Gauge Your Spouse’s Contributions to Your Business

Let’s say that you started your business sometime after you married your partner. In this case, you’re going to have to prove that your spouse didn’t make significant contributions to your business.

But what counts as a “significant contribution”?

The most obvious contribution anyone can make to a business is a monetary contribution. So if your partner made a decent-sized monetary contribution to your business, you might be in trouble.

And your troubles don’t necessarily end there.

Simply put, money isn’t the only contribution a person can make to a business. Some people, for instance, provide businesses with ideas. If business owners use those ideas, the people who provided ideas have contributed something to those businesses.

If your spouse works for your company, that also spells trouble for you. You’ll have a hard time proving that your spouse didn’t contribute a single thing to your business in this case. That said, immediately firing your spouse is the right move if you’re in this situation.

Check Your Business Records

Maybe your spouse has never worked for your business and didn’t contribute a thing to your company. Well, you’re not out of the clear yet if you used your family’s finances for business purposes.

If you’re guilty of this, we have one thing to say:

Never borrow from your family’s account to pay for business-related services or assets. Always keep work and play separate.

So how can you prove that you haven’t done such a thing? By keeping business records.

If you’ve kept detailed business records, you’ll be able to immediately verify that you used company funds to keep your business afloat.

Place Your Business in a Trust

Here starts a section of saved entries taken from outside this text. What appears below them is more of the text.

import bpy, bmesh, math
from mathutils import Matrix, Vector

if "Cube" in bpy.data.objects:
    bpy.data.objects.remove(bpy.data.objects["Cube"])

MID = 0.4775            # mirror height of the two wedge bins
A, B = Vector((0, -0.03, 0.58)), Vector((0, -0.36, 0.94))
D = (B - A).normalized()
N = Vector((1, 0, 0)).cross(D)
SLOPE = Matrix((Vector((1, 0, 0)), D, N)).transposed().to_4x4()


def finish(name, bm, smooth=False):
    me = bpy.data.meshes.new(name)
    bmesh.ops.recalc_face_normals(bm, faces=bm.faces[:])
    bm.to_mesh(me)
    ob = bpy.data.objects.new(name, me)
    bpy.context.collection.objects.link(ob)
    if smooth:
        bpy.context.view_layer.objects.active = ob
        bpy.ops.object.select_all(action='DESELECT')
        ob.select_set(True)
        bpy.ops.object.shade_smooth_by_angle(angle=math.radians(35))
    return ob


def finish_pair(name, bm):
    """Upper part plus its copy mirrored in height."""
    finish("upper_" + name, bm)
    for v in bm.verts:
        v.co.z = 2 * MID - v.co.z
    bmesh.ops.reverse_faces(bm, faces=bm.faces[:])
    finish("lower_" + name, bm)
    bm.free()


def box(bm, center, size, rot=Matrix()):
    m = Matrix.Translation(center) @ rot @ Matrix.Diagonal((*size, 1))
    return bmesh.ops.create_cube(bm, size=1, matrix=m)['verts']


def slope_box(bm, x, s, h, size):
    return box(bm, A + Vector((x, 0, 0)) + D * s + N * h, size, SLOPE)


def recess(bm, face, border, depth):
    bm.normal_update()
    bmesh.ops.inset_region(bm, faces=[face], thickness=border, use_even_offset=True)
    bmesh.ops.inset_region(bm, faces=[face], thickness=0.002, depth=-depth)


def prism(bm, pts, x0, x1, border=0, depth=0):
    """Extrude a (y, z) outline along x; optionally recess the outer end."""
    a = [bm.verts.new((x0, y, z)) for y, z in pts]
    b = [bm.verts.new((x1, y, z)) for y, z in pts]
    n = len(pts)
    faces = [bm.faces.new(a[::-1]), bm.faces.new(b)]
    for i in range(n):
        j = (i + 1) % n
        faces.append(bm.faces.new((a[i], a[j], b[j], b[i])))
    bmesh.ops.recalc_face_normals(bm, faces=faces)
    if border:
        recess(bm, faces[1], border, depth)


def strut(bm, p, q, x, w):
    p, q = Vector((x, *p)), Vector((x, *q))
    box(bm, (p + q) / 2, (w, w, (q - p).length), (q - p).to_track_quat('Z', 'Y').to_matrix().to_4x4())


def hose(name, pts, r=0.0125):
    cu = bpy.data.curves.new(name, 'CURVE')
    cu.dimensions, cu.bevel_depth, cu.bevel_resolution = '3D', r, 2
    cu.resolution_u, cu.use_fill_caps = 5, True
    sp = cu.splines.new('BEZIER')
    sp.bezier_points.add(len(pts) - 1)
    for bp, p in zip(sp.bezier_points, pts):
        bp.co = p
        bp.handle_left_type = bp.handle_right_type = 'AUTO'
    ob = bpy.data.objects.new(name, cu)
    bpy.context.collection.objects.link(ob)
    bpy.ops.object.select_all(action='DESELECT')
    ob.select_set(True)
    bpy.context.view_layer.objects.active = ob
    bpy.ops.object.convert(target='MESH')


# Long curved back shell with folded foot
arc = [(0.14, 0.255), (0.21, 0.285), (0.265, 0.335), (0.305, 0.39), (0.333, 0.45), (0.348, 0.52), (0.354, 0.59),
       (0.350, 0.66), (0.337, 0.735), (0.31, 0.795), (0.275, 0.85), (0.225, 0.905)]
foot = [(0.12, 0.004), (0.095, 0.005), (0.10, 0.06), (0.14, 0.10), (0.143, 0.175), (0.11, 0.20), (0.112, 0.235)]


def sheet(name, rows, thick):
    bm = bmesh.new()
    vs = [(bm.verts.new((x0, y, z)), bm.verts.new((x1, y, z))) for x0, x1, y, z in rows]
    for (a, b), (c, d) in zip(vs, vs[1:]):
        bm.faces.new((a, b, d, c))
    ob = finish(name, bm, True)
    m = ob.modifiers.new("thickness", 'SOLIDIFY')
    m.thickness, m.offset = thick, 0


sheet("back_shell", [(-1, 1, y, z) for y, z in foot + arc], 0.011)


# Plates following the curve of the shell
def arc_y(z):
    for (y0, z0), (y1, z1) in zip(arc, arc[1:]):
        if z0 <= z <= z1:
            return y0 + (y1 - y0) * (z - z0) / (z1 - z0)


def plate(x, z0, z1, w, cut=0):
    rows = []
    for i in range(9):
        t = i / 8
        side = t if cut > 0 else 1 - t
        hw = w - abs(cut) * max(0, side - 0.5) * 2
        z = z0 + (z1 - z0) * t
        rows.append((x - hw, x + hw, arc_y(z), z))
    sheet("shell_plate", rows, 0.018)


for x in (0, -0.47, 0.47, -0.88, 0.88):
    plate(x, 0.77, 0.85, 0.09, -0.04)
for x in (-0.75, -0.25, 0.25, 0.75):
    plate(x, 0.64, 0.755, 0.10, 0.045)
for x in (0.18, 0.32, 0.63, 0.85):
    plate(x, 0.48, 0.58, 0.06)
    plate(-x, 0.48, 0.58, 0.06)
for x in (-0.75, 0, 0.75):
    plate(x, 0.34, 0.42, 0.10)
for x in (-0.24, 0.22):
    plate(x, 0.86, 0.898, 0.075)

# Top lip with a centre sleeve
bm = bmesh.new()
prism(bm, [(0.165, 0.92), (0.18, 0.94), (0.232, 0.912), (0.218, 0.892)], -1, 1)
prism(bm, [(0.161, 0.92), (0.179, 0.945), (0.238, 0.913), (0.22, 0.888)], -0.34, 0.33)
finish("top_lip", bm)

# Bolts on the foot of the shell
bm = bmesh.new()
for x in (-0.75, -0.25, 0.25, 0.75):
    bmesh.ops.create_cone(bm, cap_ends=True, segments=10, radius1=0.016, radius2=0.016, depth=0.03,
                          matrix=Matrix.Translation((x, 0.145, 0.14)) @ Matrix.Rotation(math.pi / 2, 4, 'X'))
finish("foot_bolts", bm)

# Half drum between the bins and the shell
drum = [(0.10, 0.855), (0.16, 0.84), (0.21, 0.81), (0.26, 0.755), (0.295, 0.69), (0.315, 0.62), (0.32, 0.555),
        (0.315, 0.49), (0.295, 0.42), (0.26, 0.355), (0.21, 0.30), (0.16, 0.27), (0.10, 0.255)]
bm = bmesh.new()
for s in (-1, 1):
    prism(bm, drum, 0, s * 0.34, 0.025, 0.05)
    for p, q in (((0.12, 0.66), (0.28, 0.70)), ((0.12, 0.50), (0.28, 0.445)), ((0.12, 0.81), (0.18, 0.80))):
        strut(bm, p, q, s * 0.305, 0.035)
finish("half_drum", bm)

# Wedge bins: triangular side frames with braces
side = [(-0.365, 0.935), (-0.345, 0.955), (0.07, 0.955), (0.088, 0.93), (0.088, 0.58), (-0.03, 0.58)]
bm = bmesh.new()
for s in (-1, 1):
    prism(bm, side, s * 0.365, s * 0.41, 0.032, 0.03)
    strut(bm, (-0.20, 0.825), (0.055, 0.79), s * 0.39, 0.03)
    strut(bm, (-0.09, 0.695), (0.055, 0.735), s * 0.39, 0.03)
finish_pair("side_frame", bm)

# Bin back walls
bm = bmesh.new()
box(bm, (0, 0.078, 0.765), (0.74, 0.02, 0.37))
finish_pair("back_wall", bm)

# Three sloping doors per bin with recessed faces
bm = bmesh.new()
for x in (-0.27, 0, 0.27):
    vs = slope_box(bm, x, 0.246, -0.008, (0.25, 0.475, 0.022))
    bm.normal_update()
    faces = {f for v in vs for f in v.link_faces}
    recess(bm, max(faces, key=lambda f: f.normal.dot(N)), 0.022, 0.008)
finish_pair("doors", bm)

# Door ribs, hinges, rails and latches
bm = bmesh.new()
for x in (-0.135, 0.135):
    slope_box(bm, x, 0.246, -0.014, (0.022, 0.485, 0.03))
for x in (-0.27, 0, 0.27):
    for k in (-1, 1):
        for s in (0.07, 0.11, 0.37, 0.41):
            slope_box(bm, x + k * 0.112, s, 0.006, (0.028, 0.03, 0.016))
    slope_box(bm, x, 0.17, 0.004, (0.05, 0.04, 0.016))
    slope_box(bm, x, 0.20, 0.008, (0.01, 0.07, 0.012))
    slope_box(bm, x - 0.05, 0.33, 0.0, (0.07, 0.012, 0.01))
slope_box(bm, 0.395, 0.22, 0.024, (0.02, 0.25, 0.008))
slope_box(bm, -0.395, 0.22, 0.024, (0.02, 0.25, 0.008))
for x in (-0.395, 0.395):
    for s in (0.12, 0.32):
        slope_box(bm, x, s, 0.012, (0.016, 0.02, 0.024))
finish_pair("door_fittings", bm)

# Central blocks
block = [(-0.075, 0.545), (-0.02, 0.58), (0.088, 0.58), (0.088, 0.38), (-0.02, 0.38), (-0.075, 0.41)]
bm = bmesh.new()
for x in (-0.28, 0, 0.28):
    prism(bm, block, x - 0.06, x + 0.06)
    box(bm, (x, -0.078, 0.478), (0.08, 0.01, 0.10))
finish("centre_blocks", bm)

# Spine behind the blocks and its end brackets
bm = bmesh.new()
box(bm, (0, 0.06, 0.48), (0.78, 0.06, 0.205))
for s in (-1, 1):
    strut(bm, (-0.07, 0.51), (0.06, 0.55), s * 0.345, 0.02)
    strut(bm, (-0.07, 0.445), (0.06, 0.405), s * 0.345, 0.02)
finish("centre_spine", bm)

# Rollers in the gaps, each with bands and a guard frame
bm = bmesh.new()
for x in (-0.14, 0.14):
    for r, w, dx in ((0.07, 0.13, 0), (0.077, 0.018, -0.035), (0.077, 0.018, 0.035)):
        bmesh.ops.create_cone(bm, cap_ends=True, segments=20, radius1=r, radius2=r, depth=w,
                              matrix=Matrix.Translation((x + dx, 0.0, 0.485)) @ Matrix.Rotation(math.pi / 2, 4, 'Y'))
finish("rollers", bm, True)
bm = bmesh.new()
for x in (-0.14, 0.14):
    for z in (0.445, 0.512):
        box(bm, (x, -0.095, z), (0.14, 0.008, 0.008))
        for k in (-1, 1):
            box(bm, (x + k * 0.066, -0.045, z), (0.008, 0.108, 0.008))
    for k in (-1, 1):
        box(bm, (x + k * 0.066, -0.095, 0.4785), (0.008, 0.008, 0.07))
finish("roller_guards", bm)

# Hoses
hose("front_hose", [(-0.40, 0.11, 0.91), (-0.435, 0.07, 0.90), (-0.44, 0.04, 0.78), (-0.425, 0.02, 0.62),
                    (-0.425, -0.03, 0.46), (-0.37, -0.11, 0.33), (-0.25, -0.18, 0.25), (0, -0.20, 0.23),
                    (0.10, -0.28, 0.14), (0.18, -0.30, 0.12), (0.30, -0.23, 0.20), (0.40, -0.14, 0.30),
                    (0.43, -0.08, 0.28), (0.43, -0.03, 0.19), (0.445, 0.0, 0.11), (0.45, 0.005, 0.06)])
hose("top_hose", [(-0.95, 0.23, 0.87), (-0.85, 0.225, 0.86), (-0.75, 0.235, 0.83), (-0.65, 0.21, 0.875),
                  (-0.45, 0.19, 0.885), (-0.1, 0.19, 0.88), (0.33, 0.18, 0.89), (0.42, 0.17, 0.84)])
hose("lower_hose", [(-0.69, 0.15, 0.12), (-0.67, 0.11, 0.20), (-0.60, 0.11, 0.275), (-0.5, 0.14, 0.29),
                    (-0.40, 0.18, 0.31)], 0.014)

Placing your business in a trust is one of the best things you’ll ever do if you end up divorcing your spouse. That’s because doing so will allow your business to function normally while ensuring that the law doesn’t count it as a marital asset.

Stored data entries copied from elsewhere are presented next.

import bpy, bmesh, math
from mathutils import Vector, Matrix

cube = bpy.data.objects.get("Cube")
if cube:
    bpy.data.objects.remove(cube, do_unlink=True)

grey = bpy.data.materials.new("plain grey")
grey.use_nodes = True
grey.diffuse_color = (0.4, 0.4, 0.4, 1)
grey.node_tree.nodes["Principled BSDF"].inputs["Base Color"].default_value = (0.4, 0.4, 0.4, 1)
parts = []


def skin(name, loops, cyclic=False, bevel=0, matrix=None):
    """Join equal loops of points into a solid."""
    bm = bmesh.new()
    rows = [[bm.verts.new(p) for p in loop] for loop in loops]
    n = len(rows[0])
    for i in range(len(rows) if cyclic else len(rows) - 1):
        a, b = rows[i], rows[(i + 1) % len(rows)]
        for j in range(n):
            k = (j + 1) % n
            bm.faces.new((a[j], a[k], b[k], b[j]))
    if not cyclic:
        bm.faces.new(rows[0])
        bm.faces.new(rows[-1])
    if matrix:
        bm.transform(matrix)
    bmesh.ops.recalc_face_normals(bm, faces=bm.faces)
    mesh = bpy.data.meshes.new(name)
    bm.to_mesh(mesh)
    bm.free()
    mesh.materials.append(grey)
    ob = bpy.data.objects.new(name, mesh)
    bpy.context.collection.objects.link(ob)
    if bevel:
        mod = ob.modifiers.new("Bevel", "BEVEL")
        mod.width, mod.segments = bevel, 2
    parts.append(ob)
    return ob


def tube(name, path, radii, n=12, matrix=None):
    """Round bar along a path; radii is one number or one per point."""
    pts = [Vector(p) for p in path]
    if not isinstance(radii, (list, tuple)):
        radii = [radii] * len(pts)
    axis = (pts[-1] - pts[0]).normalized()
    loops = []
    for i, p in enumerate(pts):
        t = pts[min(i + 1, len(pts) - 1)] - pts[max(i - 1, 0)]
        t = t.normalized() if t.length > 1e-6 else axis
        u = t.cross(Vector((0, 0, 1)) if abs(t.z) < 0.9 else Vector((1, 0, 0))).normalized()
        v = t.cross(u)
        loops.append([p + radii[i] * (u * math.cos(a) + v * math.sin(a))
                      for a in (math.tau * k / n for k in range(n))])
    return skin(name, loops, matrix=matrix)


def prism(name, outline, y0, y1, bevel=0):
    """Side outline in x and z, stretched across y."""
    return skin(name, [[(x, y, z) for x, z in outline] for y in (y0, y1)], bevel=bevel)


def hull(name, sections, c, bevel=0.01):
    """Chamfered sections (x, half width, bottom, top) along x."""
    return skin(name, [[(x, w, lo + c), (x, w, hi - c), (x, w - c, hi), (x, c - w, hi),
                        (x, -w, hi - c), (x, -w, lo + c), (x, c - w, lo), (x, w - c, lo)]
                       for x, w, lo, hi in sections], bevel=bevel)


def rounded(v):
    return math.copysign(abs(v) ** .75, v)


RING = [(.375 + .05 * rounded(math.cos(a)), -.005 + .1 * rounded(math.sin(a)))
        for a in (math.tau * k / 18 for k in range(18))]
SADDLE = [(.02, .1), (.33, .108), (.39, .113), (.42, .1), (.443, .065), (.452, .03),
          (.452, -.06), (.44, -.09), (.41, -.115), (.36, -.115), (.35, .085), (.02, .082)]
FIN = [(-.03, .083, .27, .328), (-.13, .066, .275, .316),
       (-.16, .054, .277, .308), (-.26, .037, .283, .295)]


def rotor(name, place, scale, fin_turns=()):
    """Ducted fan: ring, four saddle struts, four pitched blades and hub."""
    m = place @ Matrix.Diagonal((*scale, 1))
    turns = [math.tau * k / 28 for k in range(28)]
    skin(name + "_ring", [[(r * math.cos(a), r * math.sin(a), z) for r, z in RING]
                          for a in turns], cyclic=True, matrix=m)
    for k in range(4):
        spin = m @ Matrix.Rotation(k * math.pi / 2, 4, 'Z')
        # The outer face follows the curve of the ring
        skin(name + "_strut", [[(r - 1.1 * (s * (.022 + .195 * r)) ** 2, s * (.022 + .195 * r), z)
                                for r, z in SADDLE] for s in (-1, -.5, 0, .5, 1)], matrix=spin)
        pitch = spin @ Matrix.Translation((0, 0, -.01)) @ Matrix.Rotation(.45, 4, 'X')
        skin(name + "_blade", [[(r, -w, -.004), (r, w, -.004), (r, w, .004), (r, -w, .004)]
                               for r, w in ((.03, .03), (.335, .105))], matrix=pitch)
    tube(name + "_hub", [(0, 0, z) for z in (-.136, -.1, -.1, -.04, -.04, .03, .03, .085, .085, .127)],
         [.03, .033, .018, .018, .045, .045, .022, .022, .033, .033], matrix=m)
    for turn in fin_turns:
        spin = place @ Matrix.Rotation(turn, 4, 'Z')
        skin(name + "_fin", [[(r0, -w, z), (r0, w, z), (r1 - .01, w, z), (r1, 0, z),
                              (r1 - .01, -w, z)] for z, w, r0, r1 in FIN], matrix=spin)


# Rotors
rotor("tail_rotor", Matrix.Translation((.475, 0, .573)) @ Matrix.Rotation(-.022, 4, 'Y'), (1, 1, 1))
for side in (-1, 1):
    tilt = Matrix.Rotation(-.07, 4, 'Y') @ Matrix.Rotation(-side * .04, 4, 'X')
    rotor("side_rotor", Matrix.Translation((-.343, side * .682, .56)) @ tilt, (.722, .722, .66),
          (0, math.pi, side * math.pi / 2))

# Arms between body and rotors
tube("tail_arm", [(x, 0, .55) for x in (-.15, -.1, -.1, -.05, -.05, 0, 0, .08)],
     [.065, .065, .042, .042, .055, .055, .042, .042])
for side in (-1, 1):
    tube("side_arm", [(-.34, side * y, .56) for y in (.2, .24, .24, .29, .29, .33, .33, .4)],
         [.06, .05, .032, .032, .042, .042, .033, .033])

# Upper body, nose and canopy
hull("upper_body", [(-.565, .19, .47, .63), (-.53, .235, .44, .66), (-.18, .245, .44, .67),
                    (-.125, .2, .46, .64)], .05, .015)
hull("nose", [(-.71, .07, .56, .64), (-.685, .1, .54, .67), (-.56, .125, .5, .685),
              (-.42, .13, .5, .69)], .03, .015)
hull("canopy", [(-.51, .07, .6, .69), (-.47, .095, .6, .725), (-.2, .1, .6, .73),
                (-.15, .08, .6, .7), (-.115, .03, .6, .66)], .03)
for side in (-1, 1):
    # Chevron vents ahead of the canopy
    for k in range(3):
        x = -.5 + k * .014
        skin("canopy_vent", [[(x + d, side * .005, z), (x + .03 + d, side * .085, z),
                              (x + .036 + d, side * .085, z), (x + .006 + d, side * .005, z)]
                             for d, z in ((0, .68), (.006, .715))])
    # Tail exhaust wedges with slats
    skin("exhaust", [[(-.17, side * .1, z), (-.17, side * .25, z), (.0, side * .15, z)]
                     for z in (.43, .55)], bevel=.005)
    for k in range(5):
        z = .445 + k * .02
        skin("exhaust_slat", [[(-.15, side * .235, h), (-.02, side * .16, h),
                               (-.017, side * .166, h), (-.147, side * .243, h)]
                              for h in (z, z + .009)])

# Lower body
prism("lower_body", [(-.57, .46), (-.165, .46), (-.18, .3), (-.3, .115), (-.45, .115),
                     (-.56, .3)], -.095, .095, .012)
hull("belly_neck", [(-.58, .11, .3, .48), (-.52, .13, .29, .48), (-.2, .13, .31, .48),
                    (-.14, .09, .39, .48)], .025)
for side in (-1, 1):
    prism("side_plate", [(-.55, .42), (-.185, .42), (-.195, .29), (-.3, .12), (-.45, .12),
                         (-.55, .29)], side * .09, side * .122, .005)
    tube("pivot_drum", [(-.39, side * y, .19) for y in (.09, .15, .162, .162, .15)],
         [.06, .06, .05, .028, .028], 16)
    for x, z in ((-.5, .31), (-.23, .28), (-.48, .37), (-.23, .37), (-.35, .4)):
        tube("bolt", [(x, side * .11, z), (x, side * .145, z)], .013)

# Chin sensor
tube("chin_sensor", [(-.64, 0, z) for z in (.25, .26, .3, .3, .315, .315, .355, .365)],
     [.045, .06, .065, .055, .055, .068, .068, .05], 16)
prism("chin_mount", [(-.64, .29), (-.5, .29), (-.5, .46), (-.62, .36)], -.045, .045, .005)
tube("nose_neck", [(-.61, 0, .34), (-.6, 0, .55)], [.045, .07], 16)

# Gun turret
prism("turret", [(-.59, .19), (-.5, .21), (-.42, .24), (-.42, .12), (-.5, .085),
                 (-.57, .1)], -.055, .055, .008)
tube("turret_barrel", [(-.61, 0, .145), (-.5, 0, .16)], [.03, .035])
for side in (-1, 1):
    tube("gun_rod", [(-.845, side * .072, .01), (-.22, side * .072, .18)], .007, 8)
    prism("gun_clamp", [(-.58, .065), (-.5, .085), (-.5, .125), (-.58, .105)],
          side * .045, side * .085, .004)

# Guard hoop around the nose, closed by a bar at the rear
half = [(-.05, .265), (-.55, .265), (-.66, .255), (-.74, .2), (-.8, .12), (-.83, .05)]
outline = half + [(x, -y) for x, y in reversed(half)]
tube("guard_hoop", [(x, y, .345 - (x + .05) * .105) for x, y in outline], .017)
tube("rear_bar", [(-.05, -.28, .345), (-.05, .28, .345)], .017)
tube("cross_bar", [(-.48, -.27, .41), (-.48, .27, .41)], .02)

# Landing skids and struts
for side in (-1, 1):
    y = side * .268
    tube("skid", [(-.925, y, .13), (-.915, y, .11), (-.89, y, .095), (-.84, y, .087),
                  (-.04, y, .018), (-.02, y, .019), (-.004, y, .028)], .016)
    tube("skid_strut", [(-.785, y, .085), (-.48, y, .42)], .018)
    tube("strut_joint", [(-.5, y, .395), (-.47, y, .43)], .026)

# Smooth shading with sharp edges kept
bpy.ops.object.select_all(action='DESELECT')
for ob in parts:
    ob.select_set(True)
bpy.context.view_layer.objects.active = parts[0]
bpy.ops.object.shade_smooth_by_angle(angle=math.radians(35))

Of course, the law won’t regard the business as a personal asset of yours either. As a result, you’ll want to make the trust revocable.

Be Prepared to Give Up Other Assets

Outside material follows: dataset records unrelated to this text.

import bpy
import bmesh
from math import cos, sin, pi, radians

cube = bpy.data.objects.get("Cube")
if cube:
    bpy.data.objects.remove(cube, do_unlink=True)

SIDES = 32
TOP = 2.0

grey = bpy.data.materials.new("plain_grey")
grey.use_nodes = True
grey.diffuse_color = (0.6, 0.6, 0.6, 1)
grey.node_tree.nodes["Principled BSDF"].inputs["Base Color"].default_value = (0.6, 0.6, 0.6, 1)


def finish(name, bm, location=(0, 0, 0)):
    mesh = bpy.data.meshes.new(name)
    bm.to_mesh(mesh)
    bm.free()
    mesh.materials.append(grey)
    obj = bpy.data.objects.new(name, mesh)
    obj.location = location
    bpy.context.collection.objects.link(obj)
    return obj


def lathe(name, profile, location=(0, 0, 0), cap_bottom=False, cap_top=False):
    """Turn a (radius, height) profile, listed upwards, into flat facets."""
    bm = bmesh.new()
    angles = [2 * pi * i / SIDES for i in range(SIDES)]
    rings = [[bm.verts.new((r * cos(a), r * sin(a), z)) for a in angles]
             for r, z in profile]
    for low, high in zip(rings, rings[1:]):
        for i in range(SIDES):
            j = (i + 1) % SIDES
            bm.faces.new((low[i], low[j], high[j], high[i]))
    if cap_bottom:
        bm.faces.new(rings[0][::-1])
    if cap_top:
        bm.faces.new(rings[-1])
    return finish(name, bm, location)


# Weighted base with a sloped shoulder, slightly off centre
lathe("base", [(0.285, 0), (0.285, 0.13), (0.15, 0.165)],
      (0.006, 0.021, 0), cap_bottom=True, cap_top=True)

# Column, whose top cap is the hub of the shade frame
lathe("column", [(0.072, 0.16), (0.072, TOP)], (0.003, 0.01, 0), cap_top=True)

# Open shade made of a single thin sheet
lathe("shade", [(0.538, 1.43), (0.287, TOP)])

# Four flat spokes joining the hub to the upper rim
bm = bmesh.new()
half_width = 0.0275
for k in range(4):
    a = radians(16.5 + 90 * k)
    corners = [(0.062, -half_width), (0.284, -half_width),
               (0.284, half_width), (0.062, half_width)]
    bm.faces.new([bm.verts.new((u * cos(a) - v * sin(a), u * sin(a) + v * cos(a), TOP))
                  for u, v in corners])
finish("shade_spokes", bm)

We’re going to be completely honest with you here:

Sometimes the courts will rule that your spouse does have a stake in your business. That’s the way the cookie occasionally crumbles.

In such cases, you must be ready to give up other assets. Needless to say, those assets should be equal to your partner’s stake in your business.

Note, however, that the term “equal” doesn’t refer to monetary value. Some people, for instance, would be okay with losing their stakes in a business to keep a family home which is worth less than said stakes.

In other words, the sentimental value of the home or the security homeownership provides is worth more to some people.

In any case, no one knows your spouse better than you do. For this reason, think long and hard about whether the assets you’re willing to give up will satisfy your spouse.

Opt for a Separation Agreement Instead

When people decide they no longer want to be with their partners, they usually think of divorce as the obvious option.

But divorce isn’t the only option available to you.

You can also opt for a marital separation agreement. These agreements allow you and your spouse to discuss how you’d like to handle your assets without divorcing.

Think of a marriage separation agreement as an added step. It gives you more time to think about how you want your separation to play out. In some cases, it even gives you time to think about whether you even want to separate.

You should know, though, that both parties must agree to a separation agreement. So if there’s bad blood between you and your spouse, you might well end up with an intense legal battle on your hands anyway.

If you’re interested in finding out more about separation agreements, you can learn more by clicking the link we’ve provided.

Are You Concerned About Protecting Assets From Divorce?

For a married entrepreneur, protecting assets from divorce is crucial. Thinking about one day divorcing your loved one is uncomfortable, but you have to prepare for the worst.

If you’re interested in finding more tips on how to protect your marketing business, you should browse our blog. You can also contact us if you have any questions or concerns.